Go through the data below. List every line that holds the word "rise".

(Stored dataset items)
━━━━━━
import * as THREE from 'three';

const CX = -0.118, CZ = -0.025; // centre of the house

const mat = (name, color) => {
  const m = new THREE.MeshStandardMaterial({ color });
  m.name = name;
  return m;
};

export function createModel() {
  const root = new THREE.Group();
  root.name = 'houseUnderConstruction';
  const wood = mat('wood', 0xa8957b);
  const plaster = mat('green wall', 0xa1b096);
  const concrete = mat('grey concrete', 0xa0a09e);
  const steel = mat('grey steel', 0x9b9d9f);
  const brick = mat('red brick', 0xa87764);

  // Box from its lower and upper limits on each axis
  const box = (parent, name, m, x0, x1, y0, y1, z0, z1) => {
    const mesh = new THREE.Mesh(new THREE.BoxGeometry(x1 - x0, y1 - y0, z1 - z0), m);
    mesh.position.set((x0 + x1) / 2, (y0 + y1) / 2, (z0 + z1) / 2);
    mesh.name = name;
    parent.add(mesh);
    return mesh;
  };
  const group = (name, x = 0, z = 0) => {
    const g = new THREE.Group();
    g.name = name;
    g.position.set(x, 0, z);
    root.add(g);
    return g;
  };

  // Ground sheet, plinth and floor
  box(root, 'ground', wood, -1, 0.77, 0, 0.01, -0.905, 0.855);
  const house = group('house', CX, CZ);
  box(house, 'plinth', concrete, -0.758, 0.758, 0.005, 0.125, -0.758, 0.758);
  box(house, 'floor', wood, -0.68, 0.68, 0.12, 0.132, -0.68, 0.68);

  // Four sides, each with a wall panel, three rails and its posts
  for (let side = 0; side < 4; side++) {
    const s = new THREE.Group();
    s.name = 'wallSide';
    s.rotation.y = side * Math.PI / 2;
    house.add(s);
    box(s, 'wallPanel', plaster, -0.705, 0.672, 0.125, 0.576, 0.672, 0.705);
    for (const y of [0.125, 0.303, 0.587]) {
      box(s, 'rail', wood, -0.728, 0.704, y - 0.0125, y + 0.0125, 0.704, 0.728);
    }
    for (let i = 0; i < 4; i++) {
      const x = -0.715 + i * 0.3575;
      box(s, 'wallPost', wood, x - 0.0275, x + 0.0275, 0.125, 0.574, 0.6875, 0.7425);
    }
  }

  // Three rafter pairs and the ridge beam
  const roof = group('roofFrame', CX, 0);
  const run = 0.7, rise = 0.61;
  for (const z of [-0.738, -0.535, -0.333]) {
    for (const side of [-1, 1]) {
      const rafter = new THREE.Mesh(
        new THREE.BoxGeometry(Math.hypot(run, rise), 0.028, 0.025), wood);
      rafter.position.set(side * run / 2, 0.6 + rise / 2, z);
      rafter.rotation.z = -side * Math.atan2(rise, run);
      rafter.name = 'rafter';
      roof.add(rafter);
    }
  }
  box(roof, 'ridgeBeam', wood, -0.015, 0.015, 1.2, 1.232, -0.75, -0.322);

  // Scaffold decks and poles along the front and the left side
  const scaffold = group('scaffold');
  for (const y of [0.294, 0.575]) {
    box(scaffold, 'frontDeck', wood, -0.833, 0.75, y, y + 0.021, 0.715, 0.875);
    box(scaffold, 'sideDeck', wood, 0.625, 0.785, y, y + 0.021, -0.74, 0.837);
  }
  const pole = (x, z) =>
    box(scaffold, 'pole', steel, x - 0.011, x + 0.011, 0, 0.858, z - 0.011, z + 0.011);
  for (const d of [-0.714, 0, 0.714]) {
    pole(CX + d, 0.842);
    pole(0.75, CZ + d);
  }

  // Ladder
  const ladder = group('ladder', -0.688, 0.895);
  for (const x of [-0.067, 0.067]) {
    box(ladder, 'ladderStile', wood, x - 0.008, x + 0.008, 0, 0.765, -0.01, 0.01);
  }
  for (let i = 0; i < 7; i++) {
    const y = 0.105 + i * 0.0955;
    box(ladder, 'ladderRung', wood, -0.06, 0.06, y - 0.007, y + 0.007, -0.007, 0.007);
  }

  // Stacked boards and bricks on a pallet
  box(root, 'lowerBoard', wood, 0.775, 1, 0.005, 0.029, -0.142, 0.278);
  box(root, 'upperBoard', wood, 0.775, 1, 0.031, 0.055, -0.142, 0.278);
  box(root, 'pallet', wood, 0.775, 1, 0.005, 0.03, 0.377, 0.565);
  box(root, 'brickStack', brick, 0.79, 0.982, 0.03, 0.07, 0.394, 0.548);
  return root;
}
━━━━━━
### SOLUTION TO THIS PROBLEM
  const run = 0.7, rise = 0.61;
        new THREE.BoxGeometry(Math.hypot(run, rise), 0.028, 0.025), wood);
      rafter.position.set(side * run / 2, 0.6 + rise / 2, z);
      rafter.rotation.z = -side * Math.atan2(rise, run);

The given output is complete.